*Exercise objective*
In the entries below, find the line with "chassis.name = 'tiltedChassis';" and the line with "turned and tilted". Return those two lines and all lines between them, exactly.

*Material for the task*

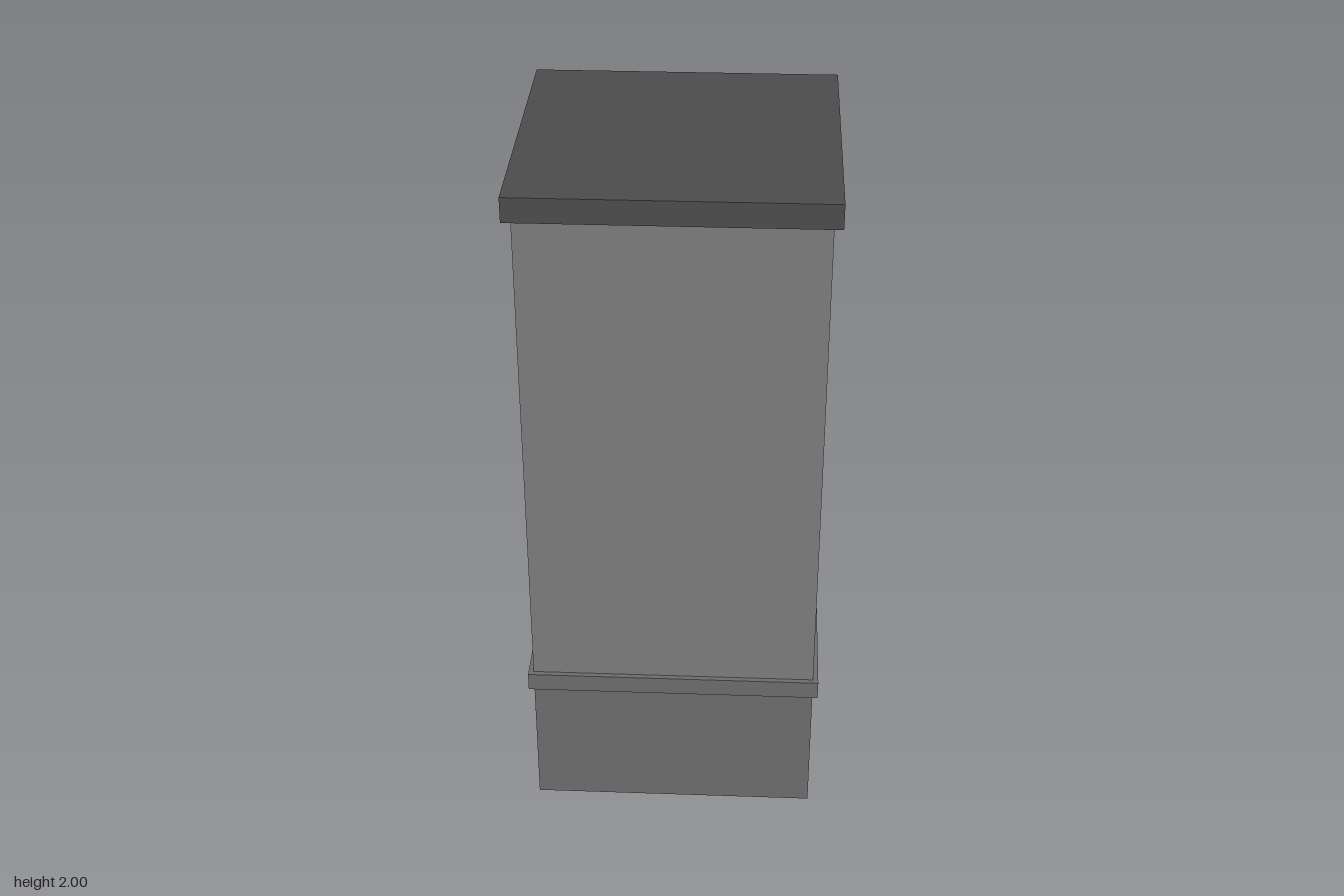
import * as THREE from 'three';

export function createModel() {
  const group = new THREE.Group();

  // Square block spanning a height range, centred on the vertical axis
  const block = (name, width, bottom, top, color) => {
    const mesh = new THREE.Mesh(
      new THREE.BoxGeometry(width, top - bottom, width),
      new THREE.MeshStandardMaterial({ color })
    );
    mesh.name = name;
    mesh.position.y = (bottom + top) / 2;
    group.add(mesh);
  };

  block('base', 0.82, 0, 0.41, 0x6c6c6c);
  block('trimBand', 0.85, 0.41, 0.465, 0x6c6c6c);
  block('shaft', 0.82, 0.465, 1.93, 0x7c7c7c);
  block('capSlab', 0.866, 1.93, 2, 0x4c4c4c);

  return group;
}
--
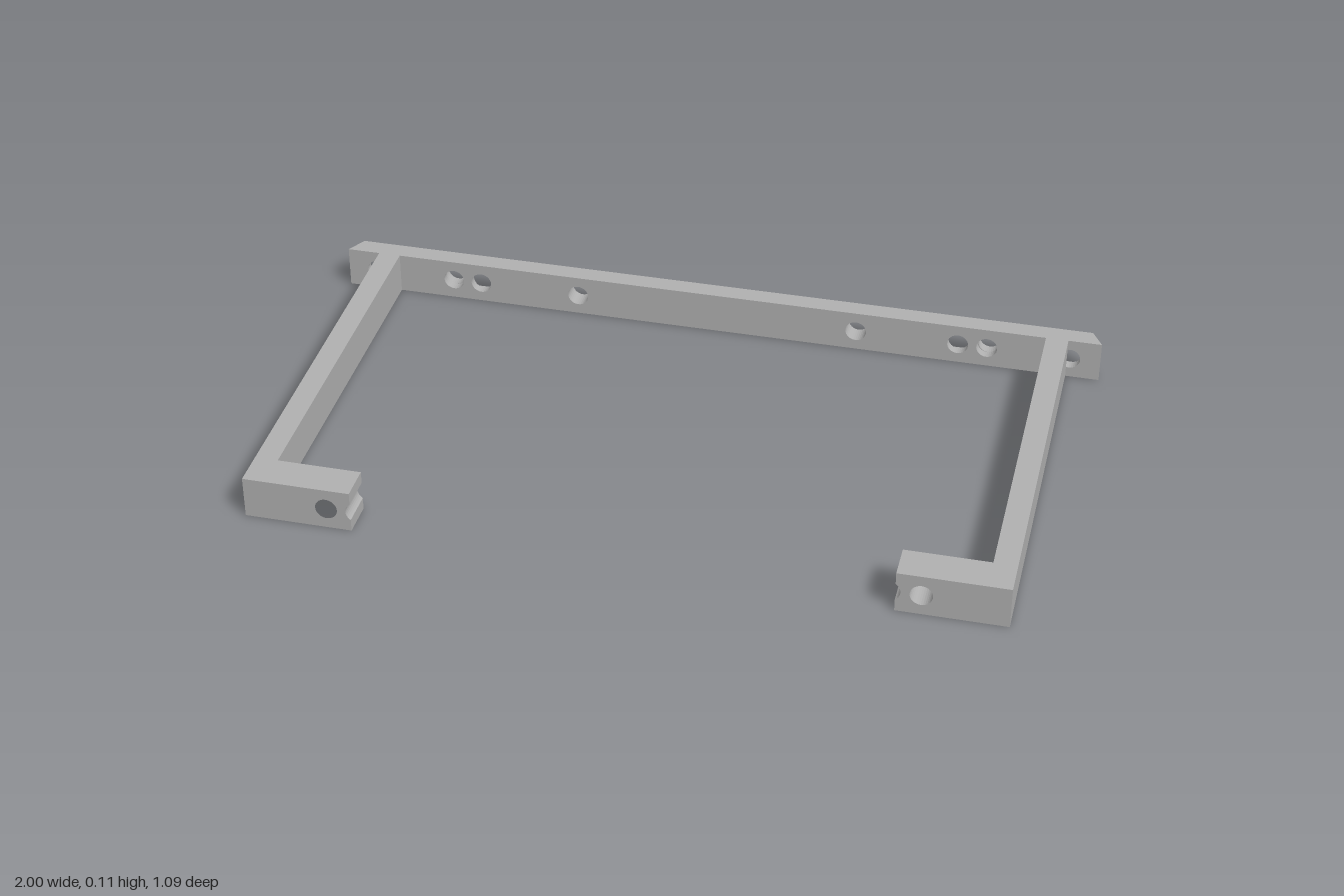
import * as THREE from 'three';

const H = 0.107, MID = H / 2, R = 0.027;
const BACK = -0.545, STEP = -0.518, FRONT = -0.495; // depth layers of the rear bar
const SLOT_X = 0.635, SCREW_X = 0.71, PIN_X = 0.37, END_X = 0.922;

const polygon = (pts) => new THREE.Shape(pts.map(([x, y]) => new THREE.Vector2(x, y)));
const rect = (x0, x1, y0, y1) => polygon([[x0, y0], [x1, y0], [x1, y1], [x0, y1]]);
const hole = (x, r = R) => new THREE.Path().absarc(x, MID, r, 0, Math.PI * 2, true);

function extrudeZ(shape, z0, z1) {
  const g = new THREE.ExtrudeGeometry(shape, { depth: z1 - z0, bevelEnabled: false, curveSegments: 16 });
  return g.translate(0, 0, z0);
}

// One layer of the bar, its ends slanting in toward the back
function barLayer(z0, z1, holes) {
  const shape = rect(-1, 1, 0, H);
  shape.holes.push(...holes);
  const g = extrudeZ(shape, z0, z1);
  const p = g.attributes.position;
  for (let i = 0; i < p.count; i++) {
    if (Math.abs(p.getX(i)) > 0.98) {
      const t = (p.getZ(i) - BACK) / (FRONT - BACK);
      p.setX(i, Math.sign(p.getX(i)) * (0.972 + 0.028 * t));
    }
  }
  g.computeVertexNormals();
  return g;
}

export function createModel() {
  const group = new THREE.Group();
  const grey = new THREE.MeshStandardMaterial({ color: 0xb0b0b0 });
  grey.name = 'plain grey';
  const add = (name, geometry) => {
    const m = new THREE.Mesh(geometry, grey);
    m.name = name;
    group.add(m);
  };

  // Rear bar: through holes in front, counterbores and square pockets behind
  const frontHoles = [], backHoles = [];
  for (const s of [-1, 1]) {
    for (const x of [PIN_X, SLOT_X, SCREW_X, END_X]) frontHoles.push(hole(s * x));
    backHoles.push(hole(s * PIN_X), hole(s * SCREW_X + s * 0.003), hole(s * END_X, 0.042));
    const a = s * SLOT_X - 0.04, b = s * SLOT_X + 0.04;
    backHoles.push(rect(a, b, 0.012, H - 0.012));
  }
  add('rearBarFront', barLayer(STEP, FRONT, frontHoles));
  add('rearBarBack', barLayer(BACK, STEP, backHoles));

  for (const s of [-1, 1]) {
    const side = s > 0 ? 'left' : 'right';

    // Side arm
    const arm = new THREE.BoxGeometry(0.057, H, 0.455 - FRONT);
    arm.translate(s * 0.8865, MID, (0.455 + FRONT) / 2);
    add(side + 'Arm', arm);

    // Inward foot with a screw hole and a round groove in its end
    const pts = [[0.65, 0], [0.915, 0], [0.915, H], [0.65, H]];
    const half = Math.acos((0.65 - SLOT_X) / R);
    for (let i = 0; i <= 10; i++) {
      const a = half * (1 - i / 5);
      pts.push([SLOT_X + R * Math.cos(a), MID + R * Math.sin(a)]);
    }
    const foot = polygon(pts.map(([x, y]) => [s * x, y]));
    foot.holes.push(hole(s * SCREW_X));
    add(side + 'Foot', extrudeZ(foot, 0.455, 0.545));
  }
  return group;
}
...
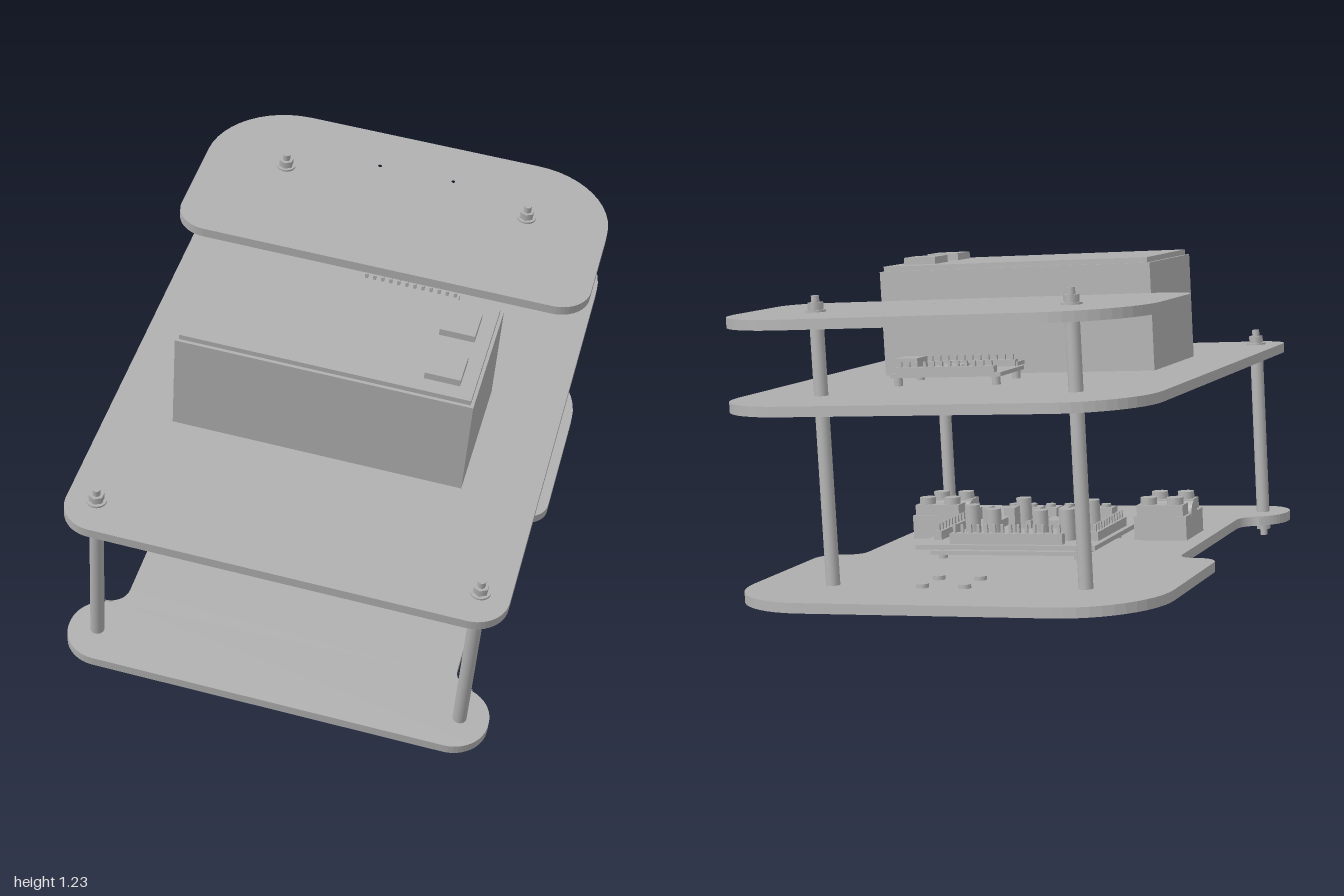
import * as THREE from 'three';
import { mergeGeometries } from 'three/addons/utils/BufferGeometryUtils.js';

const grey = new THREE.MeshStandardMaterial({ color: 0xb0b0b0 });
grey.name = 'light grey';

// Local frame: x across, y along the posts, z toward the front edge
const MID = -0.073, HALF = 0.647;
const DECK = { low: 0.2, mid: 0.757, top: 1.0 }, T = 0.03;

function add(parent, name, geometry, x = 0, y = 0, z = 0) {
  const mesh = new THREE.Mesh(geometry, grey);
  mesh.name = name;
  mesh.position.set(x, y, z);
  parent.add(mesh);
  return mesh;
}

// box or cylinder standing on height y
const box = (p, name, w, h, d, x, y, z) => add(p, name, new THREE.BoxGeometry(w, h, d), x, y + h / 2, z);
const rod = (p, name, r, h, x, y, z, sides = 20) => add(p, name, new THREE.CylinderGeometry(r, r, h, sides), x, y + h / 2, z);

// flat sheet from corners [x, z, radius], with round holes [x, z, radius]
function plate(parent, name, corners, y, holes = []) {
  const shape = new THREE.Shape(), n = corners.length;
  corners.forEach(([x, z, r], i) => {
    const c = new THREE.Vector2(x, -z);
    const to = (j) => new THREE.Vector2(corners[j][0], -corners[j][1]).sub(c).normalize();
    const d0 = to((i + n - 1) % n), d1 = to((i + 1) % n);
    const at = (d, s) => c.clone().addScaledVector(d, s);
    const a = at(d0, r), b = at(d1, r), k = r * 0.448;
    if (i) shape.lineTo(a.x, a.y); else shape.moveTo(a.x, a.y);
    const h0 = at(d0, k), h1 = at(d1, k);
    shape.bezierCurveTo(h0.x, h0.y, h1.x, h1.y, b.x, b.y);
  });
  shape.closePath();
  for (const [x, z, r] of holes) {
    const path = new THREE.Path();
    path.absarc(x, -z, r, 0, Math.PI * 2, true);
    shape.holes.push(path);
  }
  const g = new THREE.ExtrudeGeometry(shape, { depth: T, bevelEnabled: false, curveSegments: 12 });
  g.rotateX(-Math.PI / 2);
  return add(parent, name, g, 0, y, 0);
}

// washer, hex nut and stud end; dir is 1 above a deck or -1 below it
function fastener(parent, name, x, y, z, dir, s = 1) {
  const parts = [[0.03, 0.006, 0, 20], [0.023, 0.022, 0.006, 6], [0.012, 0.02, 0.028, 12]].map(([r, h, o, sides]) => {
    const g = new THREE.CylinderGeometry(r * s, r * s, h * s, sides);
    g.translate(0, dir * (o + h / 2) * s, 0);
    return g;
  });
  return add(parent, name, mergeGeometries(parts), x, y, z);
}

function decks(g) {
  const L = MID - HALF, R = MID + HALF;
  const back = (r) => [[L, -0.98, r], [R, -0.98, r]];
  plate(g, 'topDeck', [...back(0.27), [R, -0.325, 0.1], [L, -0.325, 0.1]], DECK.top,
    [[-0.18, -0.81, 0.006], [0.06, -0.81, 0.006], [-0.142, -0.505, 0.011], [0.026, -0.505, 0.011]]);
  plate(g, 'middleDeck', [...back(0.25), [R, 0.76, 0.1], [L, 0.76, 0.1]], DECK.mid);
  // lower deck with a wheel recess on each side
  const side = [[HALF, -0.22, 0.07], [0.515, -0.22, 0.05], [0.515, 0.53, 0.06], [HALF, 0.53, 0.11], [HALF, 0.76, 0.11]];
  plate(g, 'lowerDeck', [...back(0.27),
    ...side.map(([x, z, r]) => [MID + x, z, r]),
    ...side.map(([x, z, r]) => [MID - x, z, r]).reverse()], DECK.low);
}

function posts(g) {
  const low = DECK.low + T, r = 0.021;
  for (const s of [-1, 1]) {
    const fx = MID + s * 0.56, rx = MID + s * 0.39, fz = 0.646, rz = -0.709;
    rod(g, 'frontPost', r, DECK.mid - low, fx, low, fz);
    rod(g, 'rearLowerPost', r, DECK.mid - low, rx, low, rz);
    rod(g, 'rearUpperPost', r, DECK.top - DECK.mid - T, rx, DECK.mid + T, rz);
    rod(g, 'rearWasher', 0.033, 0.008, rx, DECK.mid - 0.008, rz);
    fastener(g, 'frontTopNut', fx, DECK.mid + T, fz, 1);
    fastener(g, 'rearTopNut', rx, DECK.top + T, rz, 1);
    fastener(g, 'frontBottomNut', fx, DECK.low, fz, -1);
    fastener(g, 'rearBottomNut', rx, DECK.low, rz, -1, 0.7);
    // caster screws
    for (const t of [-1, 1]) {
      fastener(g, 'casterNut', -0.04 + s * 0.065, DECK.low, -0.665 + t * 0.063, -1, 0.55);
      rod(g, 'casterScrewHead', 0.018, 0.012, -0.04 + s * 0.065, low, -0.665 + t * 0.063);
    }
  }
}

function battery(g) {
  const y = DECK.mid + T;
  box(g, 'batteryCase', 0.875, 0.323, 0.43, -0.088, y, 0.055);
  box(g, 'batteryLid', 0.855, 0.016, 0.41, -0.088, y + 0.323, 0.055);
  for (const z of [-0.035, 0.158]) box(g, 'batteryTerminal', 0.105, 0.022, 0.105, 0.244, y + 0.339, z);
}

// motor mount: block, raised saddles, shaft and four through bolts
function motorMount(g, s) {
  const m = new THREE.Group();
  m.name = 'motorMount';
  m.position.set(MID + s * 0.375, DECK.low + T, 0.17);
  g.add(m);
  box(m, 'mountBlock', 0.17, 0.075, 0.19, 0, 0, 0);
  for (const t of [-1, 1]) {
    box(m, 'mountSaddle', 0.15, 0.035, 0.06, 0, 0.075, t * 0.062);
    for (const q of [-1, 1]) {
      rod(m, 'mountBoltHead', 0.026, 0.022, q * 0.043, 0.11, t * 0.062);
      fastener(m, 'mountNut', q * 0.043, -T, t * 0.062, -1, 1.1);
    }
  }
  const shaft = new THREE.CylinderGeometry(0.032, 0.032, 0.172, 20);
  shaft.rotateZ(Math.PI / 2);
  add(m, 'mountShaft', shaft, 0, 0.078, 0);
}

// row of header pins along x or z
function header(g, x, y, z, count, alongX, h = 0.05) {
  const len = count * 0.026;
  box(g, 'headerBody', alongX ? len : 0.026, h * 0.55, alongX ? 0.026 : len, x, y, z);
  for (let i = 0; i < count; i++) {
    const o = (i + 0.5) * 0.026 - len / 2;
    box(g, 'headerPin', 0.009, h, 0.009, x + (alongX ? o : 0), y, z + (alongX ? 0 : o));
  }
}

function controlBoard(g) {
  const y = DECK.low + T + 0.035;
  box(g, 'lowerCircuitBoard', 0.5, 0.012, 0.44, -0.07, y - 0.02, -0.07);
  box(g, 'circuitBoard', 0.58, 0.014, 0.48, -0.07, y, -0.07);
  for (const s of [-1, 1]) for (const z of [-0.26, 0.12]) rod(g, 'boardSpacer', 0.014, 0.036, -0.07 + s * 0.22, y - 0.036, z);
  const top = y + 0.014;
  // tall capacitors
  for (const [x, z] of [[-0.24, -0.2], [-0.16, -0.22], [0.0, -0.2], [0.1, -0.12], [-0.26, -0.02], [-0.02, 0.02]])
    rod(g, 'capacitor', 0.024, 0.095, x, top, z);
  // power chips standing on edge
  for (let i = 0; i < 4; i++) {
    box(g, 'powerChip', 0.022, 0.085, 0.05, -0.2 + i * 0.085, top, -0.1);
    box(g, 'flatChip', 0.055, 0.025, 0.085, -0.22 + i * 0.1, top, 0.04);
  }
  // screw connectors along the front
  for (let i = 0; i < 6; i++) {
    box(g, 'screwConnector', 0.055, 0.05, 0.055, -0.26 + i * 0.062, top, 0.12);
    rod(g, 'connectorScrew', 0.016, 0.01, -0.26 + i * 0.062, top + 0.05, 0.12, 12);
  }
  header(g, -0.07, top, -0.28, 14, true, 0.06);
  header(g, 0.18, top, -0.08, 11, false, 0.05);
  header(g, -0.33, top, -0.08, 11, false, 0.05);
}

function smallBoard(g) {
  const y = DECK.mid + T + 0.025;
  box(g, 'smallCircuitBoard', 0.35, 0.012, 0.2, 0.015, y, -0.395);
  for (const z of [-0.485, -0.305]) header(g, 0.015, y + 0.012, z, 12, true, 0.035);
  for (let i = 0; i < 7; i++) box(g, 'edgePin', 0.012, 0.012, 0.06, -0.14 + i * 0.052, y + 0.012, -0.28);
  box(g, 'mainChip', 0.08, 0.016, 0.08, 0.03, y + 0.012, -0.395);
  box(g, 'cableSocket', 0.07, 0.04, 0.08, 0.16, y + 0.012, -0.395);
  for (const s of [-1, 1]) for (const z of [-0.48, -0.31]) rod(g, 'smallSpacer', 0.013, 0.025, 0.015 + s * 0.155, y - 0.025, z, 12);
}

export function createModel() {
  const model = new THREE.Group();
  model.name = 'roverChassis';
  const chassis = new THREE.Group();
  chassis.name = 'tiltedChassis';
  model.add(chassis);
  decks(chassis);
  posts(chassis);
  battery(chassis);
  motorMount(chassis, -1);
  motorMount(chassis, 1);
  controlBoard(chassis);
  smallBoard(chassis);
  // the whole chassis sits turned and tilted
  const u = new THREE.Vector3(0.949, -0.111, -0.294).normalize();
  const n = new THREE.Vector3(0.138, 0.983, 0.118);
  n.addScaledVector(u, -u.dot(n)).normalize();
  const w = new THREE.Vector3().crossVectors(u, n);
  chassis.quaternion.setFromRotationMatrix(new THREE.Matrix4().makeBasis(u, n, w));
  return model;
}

*Exercise output*
  chassis.name = 'tiltedChassis';
  model.add(chassis);
  decks(chassis);
  posts(chassis);
  battery(chassis);
  motorMount(chassis, -1);
  motorMount(chassis, 1);
  controlBoard(chassis);
  smallBoard(chassis);
  // the whole chassis sits turned and tilted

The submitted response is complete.